When the sexy times came back, we could make the most of our adult-only environ and not have to worry about keeping quiet, or having a squirmy infant booting us in the kidneys when we finally got some prized shut-eye.
Attachment parenting as coined by Dr William Sears in the 1970s is all about minimising separation as much as possible in baby’s first few years and responding to baby’s demands for food and sleep with sensitivity and intuition as opposed to establishing a routine.
The Australian Attachment Parenting Association (APA) website has much to say about the benefits of being so physically close to one’s baby and the strong bond it can create between parent and child, specifically the mother.

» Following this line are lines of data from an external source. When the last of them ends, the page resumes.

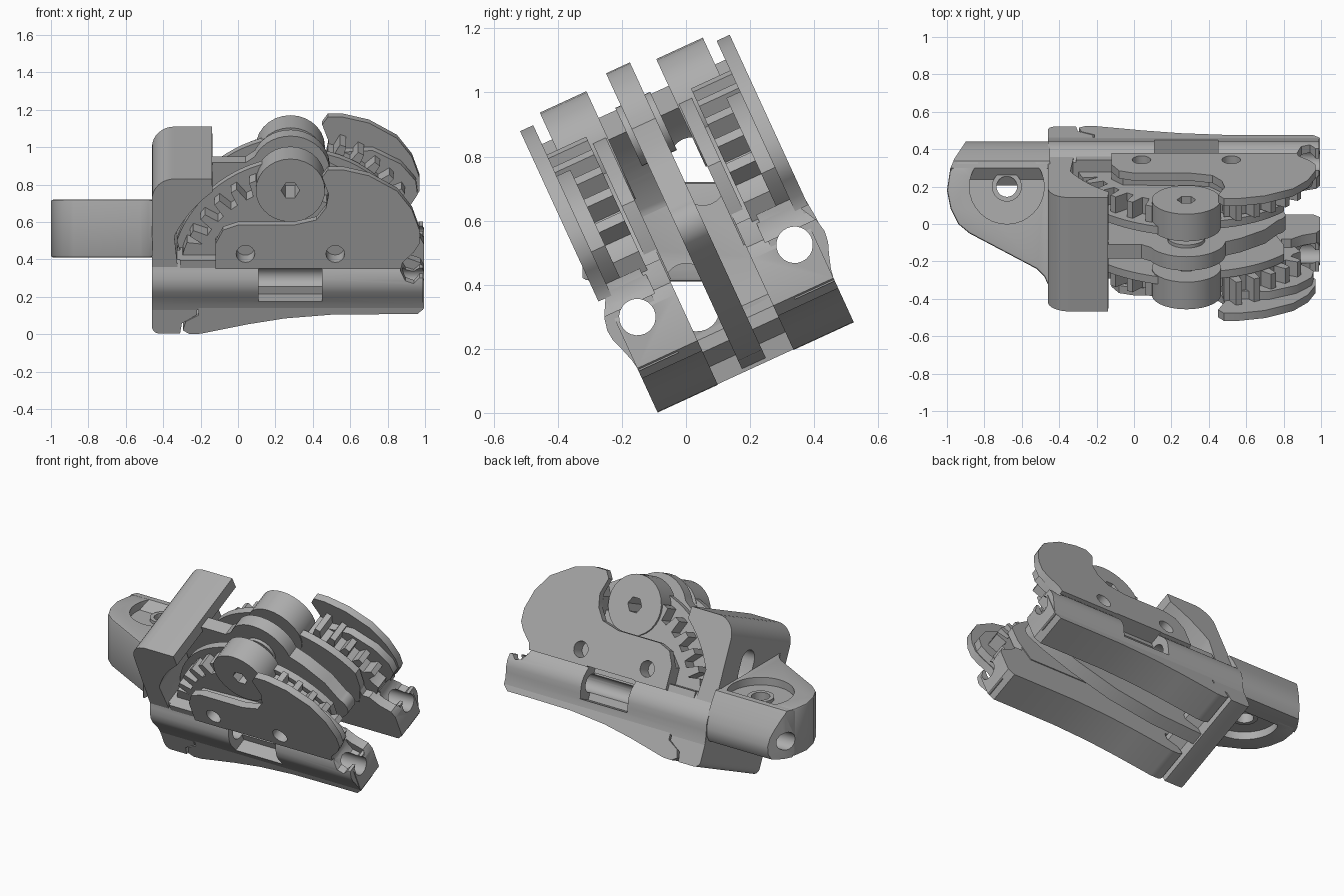
import bpy, bmesh, math
from mathutils import Matrix, Vector

old = bpy.data.objects.get("Cube")
if old:
    bpy.data.objects.remove(old)

grey = bpy.data.materials.new("plain grey")
grey.use_nodes = True
GREY = (0.42, 0.42, 0.42, 1)
grey.diffuse_color = GREY
grey.node_tree.nodes["Principled BSDF"].inputs["Base Color"].default_value = GREY

# The mechanism leans about the x axis; local axes are x, s (across), h (up)
TILT = Matrix.Rotation(math.radians(24.7), 4, 'X') @ Matrix.Translation((0, 0.257, 0))
PIVOT = (0.28, 0.857)
GEAR = (0.33, 0.3)
parts = []
all_cutters = []


def arc(center, radius, start=0, end=360, steps=32):
    count = steps if end - start == 360 else steps + 1
    angles = [math.radians(start + (end - start) * i / steps) for i in range(count)]
    return [(center[0] + radius * math.cos(a), center[1] + radius * math.sin(a)) for a in angles]


def rect(x0, x1, y0, y1):
    return [(x0, y0), (x1, y0), (x1, y1), (x0, y1)]


def gear_arc(root, tip, start, end, teeth):
    pts, pitch = [], (end - start) / teeth
    for i in range(teeth):
        for f, r in ((0, root), (0.3, root), (0.42, tip), (0.75, tip), (0.88, root)):
            pts += arc(GEAR, r, start + (i + f) * pitch, start + (i + f) * pitch, 1)[:1]
    return pts


def prism(name, pts, lo, hi, axis='s', cutters=(), bevel=0):
    """Extrude an outline along s, x or the upright z axis, then cut it."""
    place = {'s': lambda a, b, d: TILT @ Vector((a, d, b)),
             'x': lambda a, b, d: TILT @ Vector((d, a, b)),
             'z': lambda a, b, d: Vector((a, b, d))}[axis]
    bm = bmesh.new()
    rings = [[bm.verts.new(place(a, b, d)) for a, b in pts] for d in (lo, hi)]
    for ring in rings:
        bm.faces.new(ring)
    for i in range(len(pts)):
        j = (i + 1) % len(pts)
        bm.faces.new((rings[0][i], rings[0][j], rings[1][j], rings[1][i]))
    bmesh.ops.recalc_face_normals(bm, faces=bm.faces)
    mesh = bpy.data.meshes.new(name)
    bm.to_mesh(mesh)
    bm.free()
    obj = bpy.data.objects.new(name, mesh)
    bpy.context.collection.objects.link(obj)
    if name == "cutter":
        obj.hide_render = True
        return obj
    mesh.materials.append(grey)
    if bevel:
        mod = obj.modifiers.new("bevel", 'BEVEL')
        mod.width, mod.segments, mod.limit_method = bevel, 2, 'ANGLE'
        mod.angle_limit = math.radians(50)
    for c in cutters:
        mod = obj.modifiers.new("cut", 'BOOLEAN')
        mod.object, mod.operation, mod.solver = c, 'DIFFERENCE', 'EXACT'
    if obj.modifiers:
        graph = bpy.context.evaluated_depsgraph_get()
        obj.data = bpy.data.meshes.new_from_object(obj.evaluated_get(graph))
        obj.modifiers.clear()
    parts.append(obj)
    return obj


def cutter(pts, lo, hi, axis='s'):
    c = prism("cutter", pts, lo, hi, axis)
    all_cutters.append(c)
    return c


# Cutters shared by several parts: cable bores, wall slots and the axle hole
bores = {k: cutter(arc((k * 0.27, 0.335), 0.057, steps=24), -2, 2, 'x') for k in (-1, 1)}
slots = [cutter(arc((k * 0.09, mid + 0.04), 0.07, 0, 180, 12) + arc((k * 0.09, mid - 0.04), 0.07, 180, 360, 12),
                -0.6, -0.2, 'x') for k, mid in ((-1, 0.32), (1, 0.67))]
axle_hole = cutter(arc(PIVOT, 0.05, steps=16), -0.15, 0.15)

# Crossbar with a curved inner side that nests around the gear plates
bar = [(-0.31, 0.04), (-0.3, 0.1), (-0.22, 0.15), (-0.22, 0.19), (-0.3, 0.23), (-0.31, 0.3)]
bar += arc(GEAR, 0.74, 155, 129, 10) + [(-0.14, 0.95)]
bar += arc((-0.34, 0.83), 0.12, 90, 180, 8) + arc((-0.42, 0.08), 0.04, 180, 270, 5)
prism("crossbar", bar, -0.335, 0.335, 's', list(bores.values()) + slots)

# Middle plate with a boss around the axle hole
middle = [(-0.33, 0.05), (0, 0.08), (0.3, 0.16), (0.55, 0.29), (0.72, 0.41)]
middle += arc((0.73, 0.53), 0.08, -40, 60, 8) + [(0.7, 0.72), (0.57, 0.83)]
middle += arc(PIVOT, 0.21, 5, 155, 16) + [(0.04, 0.91), (-0.2, 0.91), (-0.33, 0.7)]
prism("middle_plate", middle, -0.041, 0.041, 's', [axle_hole])

for side, word in ((-1, "front"), (1, "back")):
    def across(a, b):
        return sorted((side * a, side * b))

    # Local cutters: bore, tube window, end notch, bolt holes, hex socket
    bore = bores[side]
    window = cutter(rect(0.11, 0.45, 0.235, 0.435), *across(0.255, 0.5))
    notch = cutter([(0.87, 0.55), (0.87, 0.41), (0.895, 0.365), (0.94, 0.35), (0.97, 0.38), (1.1, 0.38),
                    (1.1, 0.55)], *across(0.19, 0.5))
    bolts = [cutter(arc((x, 0.52), 0.05, steps=16), *across(0.2, 0.5)) for x in (0.04, 0.52)]
    socket = cutter(arc(PIVOT, 0.05, steps=6), *across(0.1, 0.5))

    # Lower pad with its bowed underside
    pad = [(-0.31, 0.24), (-0.21, 0.2), (-0.21, 0.15), (-0.28, 0.11), (-0.295, 0.06), (-0.26, 0.038),
           (-0.2, 0.04), (0.05, 0.095), (0.25, 0.13), (0.5, 0.152), (0.8, 0.155), (0.96, 0.155),
           (0.995, 0.19), (0.995, 0.35), (0.975, 0.39), (0.9, 0.42), (0.84, 0.47), (-0.31, 0.47)]
    prism(word + "_pad", pad, *across(0.13, 0.337), 's', (bore, window, notch))

    # Cable tube swelling out of the side
    swell = [(0.2, 0.18), (0.335, 0.18), (0.342, 0.22), (0.356, 0.265), (0.369, 0.3), (0.373, 0.335),
             (0.365, 0.375), (0.347, 0.41), (0.33, 0.44), (0.32, 0.47), (0.2, 0.47)]
    swell = [(side * s, h) for s, h in swell]
    prism(word + "_tube", swell, -0.459, 0.99, 'x', (bore, window, notch))

    # Side plate, toothed plate and the toothed sector under the cover
    plate = [(-0.3, 0.4), (0.75, 0.4), (0.8, 0.55)] + arc(GEAR, 0.6, 38, 90, 10)
    plate += arc(GEAR, 0.69, 95, 162, 16)
    prism(word + "_side_plate", plate, *across(0.125, 0.17), 's', [socket])
    teeth = [(-0.3, 0.4), (0.8, 0.4)] + arc(GEAR, 0.5, 25, 92, 10)
    teeth += gear_arc(0.57, 0.65, 97, 157, 6) + arc(GEAR, 0.65, 158, 164, 2)
    prism(word + "_toothed_plate", teeth, *across(0.13, 0.265), 's', [socket])
    sector = [(0.5, 0.4), (0.84, 0.42), (0.89, 0.52)] + gear_arc(0.58, 0.65, 26, 73, 5)
    sector += arc(GEAR, 0.58, 73, 75, 1) + [(0.47, 0.72)]
    prism(word + "_toothed_sector", sector, *across(0.18, 0.317), 's', bolts[1:])

    # Lobed cover, thicker towards its foot
    cover = [(-0.12, 0.43), (-0.12, 0.58), (-0.08, 0.66), (0, 0.69), (0.3, 0.69), (0.42, 0.72),
             (0.47, 0.79), (0.485, 0.87), (0.45, 0.97), (0.48, 1.015), (0.56, 1.015), (0.7, 0.98),
             (0.85, 0.89), (0.93, 0.78), (0.97, 0.66), (0.97, 0.58), (0.94, 0.53), (0.88, 0.47),
             (0.87, 0.43)]
    prism(word + "_cover", cover, *across(0.315, 0.36), 's', bolts + [window])
    inner = [(-0.12, 0.4), (-0.12, 0.57), (-0.06, 0.64), (0.4, 0.66), (0.55, 0.83), (0.72, 0.84),
             (0.87, 0.76), (0.95, 0.66), (0.96, 0.58), (0.93, 0.53), (0.86, 0.46), (0.85, 0.4)]
    prism(word + "_cover_backing", inner, *across(0.268, 0.32), 's', bolts + [window])

    # Pivot knob and the thin bearing ring on the middle plate
    prism(word + "_knob", arc(PIVOT, 0.185, steps=28), *across(0.12, 0.28), 's', [socket])
    prism(word + "_bearing", arc(PIVOT, 0.1), *across(0.03, 0.06), 's', [axle_hole])

# Back tube continued along the lug, ending in a slanted corner
corner = cutter([(-0.88, 0.47), (-1.1, 0.55), (-1.1, 0.1), (-1.005, 0.1), (-0.985, 0.29), (-0.96, 0.35)],
                0, 1, 'z')
spine = [(0.187, 0.247), (0.25, 0.222), (0.3, 0.208), (0.335, 0.235), (0.357, 0.28), (0.368, 0.335),
         (0.366, 0.39), (0.359, 0.46), (0.35, 0.513), (0.317, 0.529), (0.2, 0.5)]
prism("lug_tube", spine, -0.985, -0.45, 'x', [bores[1], corner])

# Mounting lug, level with the ground, with round recesses and a bolt hole
lug_hole = (-0.68, 0.2)
lug = [(-0.95, 0.34), (-0.985, 0.28), (-1, 0.18), (-0.98, 0.08), (-0.94, 0), (-0.88, -0.05),
       (-0.52, -0.24), (-0.48, -0.28), (-0.457, -0.33), (-0.457, 0.34)]
bolt_hole = cutter(arc(lug_hole, 0.055, steps=24), 0, 1, 'z')
recesses = [cutter(arc(lug_hole, 0.2), z, z + 0.2, 'z') for z in (0.67, 0.26)]
prism("mounting_lug", lug, 0.41, 0.72, 'z', [bolt_hole, bores[1]] + recesses, 0.02)
prism("lug_collar", arc(lug_hole, 0.08), 0.44, 0.69, 'z', [bolt_hole])

# Remove the helpers and smooth the rounded sides
for c in all_cutters:
    bpy.data.objects.remove(c)
bpy.ops.object.select_all(action='DESELECT')
for obj in parts:
    obj.select_set(True)
bpy.context.view_layer.objects.active = parts[0]
bpy.ops.object.shade_smooth_by_angle(angle=math.radians(35))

Where that is very clearly the case for Felicity and baby Charlotte and a number of my friends, for others like myself who did not fully embrace attachment parenting, I do believe the bond between a parent and child can still be just as strong.
These days Toby might be more interested in performing deranged wiggly bottom dances with his preschool friends that incorporate a lot of farting noises than giving me cuddles, but our relationship is as strong and loving as any other mother and son I know.
When I look back to the baby era, I see that I was a touch harsh on myself and baby Toby as I was hell bent on establishing a routine and slightly wary of the hippy connotations of the ‘attachment parenting’ label.
I often let my son cry it out and sucked up the looks of disapproval instead of just giving in and cuddling him like I inevitably ended up doing after a noisy 10 minutes of feeling like a heartless wench.
If we ever end up with a second child, I like to think I would try to incorporate a more sensitive and relaxed approach, as per some of the attachment parenting methods.
However, the idea that you have to permanently tote your baby around or co-sleep with them to create a strong bond, underestimates the importance of simply loving, feeding and nurturing your little one in the way that feels right for you.
Yes I probably read too much Gina Ford (contented baby my arse) when I should have just relaxed into the cuddles a bit more. But these are the lessons we learn as we go and I am just pleased to have survived mentally and physically in tact with a fun loving little person I can hopefully watch grow into a fun loving adult.
I may not have worn Toby in a sling for long or co-slept with him much at all, but I will remained ‘attached’ to the little bum wiggling maniac as his loving mummy until the day I die, and that is what I consider to be permanent parenting.
Have you ever tried attachment parenting?